Chairwoman Bass made history when she was elected to the House of Representatives in 2008, as the first African-American woman in US history. She was also Speaker of the California State Assembly. She presided over California through its worst economic crisis since the Great Depression. When she was the Assembly’s leader, she was successful in getting legislation passed that would assist California people who had been affected by the recession. She was one of only four lawmakers recognized with the John F. Kennedy Profile in Courage Award that year for her bravery.
She and a small group of other community organizers formed Community Coalition in the early 1990s, often known as CoCo owing to the way it is commonly referred to in the area. The goal of CoCo is to establish a neighborhood institution that will engage thousands of individuals in policy formation, influence, and change in order to improve social and economic conditions in South Los Angeles, which are presently advantageous to drug abuse, criminality, and poverty.CoCo’s mission is to achieve this through bringing as many people together as possible.
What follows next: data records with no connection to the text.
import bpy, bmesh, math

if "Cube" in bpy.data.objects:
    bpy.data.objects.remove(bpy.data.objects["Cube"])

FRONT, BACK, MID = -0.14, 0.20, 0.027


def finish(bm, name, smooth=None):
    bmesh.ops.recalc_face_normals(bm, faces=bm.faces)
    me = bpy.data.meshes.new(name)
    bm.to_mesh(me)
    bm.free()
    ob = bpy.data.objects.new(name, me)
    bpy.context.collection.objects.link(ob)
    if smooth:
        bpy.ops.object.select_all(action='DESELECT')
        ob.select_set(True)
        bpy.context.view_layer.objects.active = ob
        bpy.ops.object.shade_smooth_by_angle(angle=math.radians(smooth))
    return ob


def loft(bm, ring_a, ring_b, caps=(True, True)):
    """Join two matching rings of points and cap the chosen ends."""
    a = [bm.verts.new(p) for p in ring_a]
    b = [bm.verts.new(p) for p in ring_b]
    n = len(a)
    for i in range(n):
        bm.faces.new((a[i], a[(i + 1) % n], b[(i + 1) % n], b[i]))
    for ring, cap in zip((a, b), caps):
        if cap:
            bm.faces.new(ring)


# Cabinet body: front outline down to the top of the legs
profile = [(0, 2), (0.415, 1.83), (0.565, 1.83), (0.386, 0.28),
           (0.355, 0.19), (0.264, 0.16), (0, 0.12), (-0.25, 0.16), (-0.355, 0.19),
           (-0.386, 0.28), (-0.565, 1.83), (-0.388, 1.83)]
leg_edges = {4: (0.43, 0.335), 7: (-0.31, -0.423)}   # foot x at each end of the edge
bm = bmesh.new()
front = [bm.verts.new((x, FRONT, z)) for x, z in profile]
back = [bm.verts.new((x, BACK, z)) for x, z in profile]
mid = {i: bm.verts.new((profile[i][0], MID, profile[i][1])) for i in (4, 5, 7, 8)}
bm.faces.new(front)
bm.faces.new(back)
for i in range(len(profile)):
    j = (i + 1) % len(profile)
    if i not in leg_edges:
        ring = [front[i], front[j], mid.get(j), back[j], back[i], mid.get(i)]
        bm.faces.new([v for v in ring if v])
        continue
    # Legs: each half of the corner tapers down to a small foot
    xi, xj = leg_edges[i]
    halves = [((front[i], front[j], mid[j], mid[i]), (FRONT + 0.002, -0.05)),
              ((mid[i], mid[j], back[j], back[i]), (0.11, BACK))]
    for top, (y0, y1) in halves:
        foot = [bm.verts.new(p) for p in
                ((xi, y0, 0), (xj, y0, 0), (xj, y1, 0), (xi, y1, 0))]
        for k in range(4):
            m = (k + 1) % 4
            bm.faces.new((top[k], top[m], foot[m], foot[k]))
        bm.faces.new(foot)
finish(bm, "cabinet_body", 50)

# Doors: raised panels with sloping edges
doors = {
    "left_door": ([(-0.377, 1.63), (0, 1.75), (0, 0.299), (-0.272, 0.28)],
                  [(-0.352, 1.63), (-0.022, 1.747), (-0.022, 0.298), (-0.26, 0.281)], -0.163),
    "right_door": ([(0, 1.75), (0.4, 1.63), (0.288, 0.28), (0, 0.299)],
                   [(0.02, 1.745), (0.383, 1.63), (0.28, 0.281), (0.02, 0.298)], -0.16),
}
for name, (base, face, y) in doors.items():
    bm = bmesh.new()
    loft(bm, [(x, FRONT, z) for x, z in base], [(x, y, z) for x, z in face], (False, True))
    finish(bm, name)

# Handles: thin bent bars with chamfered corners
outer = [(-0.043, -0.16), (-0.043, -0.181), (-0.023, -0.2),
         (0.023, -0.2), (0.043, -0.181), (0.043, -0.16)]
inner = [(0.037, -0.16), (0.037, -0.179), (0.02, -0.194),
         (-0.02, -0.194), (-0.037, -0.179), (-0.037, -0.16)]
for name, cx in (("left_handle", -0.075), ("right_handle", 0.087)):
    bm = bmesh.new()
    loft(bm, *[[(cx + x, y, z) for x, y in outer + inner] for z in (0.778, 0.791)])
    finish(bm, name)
CoCo is now recognized on a national level as a major community organization. This is because it has influenced policy moves in a multitude of disciplines and is developing future leaders.
Venice and Fairfax are both located within the boundaries of Representative Bass’s district in the city of Los Angeles. These are the settings in which she spent her formative years as a child and adolescent. Both the Physician Assistant Program at the University of Southern California and the Masters Program in Social Work at the University of Southern California awarded her a diploma upon completion of their respective programs. Both as a physician assistant and a clinical teacher, she was employed by the Physician Assistant Program at the USC Keck School of Medicine. As part of her responsibilities, she was responsible for patient care.
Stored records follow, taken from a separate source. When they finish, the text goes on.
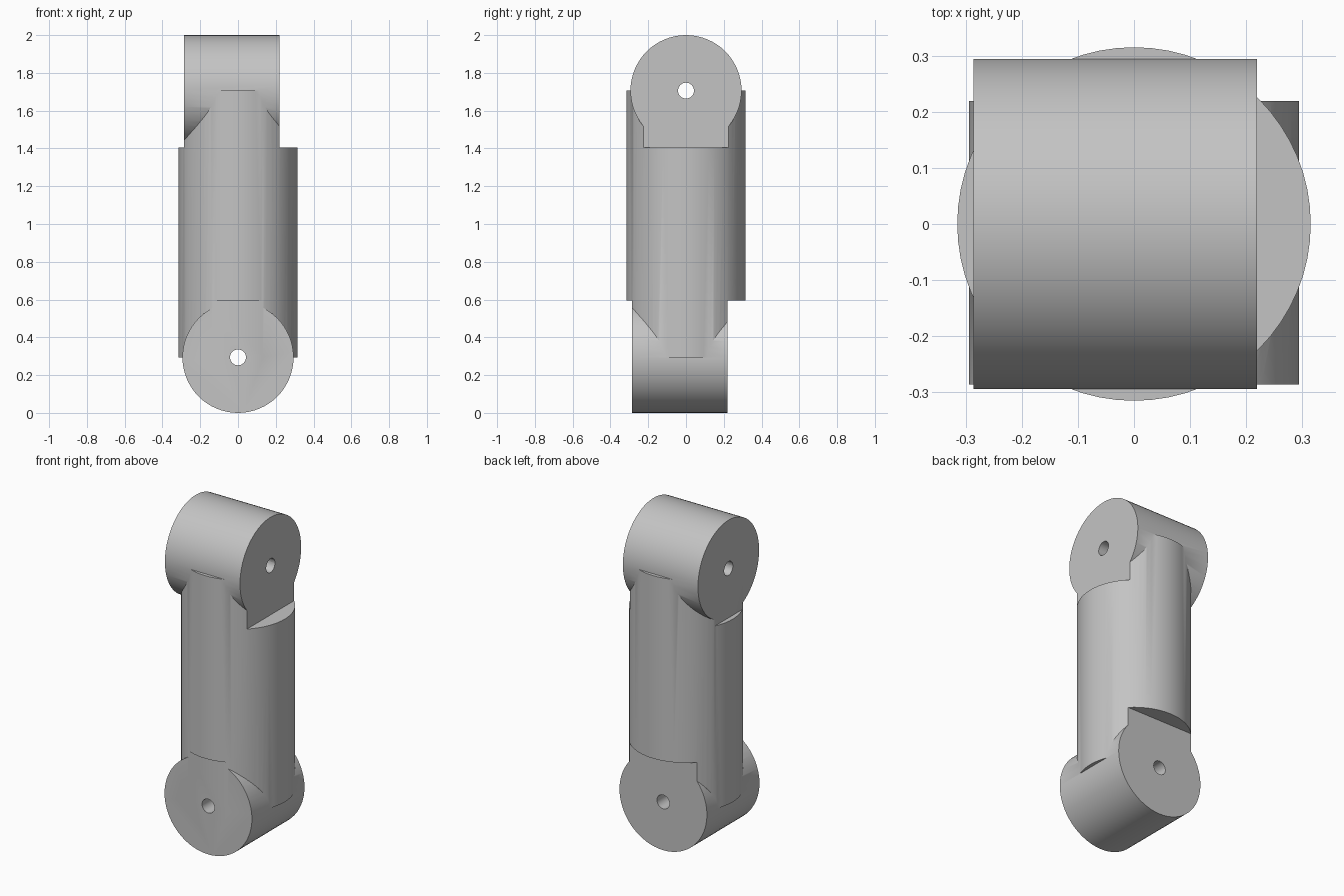
import bpy
import math
from mathutils import Matrix

if "Cube" in bpy.data.objects:
    bpy.data.objects.remove(bpy.data.objects["Cube"], do_unlink=True)

COLUMN_R, BARREL_R, PIN_R = 0.315, 0.294, 0.042
LOW_Z, HIGH_Z = 0.294, 1.706      # pivot heights
NEAR, FAR = -0.286, 0.219         # barrel end faces
CUT = 0.3                         # ledge distance from a pivot

grey = bpy.data.materials.new("light grey")
grey.use_nodes = True
colour = (0.55, 0.55, 0.55, 1)
grey.diffuse_color = colour
grey.node_tree.nodes["Principled BSDF"].inputs["Base Color"].default_value = colour


def cylinder(name, radius, start, end, axis, height=0.0, sides=64):
    """Cylinder from start to end along one axis."""
    bpy.ops.mesh.primitive_cylinder_add(vertices=sides, radius=radius, depth=end - start)
    ob = bpy.context.object
    ob.name = name
    middle = (start + end) / 2
    turn = {"x": Matrix.Rotation(math.pi / 2, 4, "Y"),
            "y": Matrix.Rotation(math.pi / 2, 4, "X"),
            "z": Matrix.Identity(4)}[axis]
    place = {"x": (middle, 0, height), "y": (0, middle, height), "z": (0, 0, middle)}[axis]
    ob.data.transform(Matrix.Translation(place) @ turn)
    ob.data.materials.append(grey)
    return ob


def block(low, high):
    """Box cutter between two corners."""
    bpy.ops.mesh.primitive_cube_add(size=1)
    ob = bpy.context.object
    ob.hide_render = True
    size = [b - a for a, b in zip(low, high)]
    centre = [(a + b) / 2 for a, b in zip(low, high)]
    ob.data.transform(Matrix.Translation(centre) @ Matrix.Diagonal((*size, 1)))
    ob.data.materials.append(grey)
    return ob


def combine(target, other, operation):
    mod = target.modifiers.new("join", "BOOLEAN")
    mod.operation = operation
    mod.solver = "EXACT"
    mod.object = other
    bpy.context.view_layer.objects.active = target
    bpy.ops.object.modifier_apply(modifier=mod.name)
    bpy.data.objects.remove(other, do_unlink=True)


# Upright column with ledges beside each barrel
link = cylinder("link_arm", COLUMN_R, LOW_Z, HIGH_Z, "z")
for a, b in ((FAR, 1), (-1, NEAR)):
    combine(link, block((a, -1, HIGH_Z - CUT), (b, 1, 3)), "DIFFERENCE")
    combine(link, block((-1, a, -1), (1, b, LOW_Z + CUT)), "DIFFERENCE")

# Crossed pivot barrels and their pin holes
for axis, height in (("x", HIGH_Z), ("y", LOW_Z)):
    combine(link, cylinder("barrel", BARREL_R, NEAR, FAR, axis, height), "UNION")
for axis, height in (("x", HIGH_Z), ("y", LOW_Z)):
    combine(link, cylinder("pin", PIN_R, -1, 1, axis, height, 32), "DIFFERENCE")

# Smooth curved walls, sharp rims
bpy.ops.object.select_all(action="DESELECT")
link.select_set(True)
bpy.context.view_layer.objects.active = link
bpy.ops.object.shade_smooth_by_angle(angle=math.radians(30))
During the time that this article is being written, Representative Bass is running for mayor of Los Angeles, which is located in the state of California. Should she be victorious, she would be the first woman of African descent to ever hold that position. This would mark a significant achievement for African Americans throughout the course of California’s history. African Americans have been settling in this state since before it was even a state, giving it a long and illustrious history of doing so. This part of history is typically ignored, but we can only hope that if she is elected, it will finally receive the attention it deserves.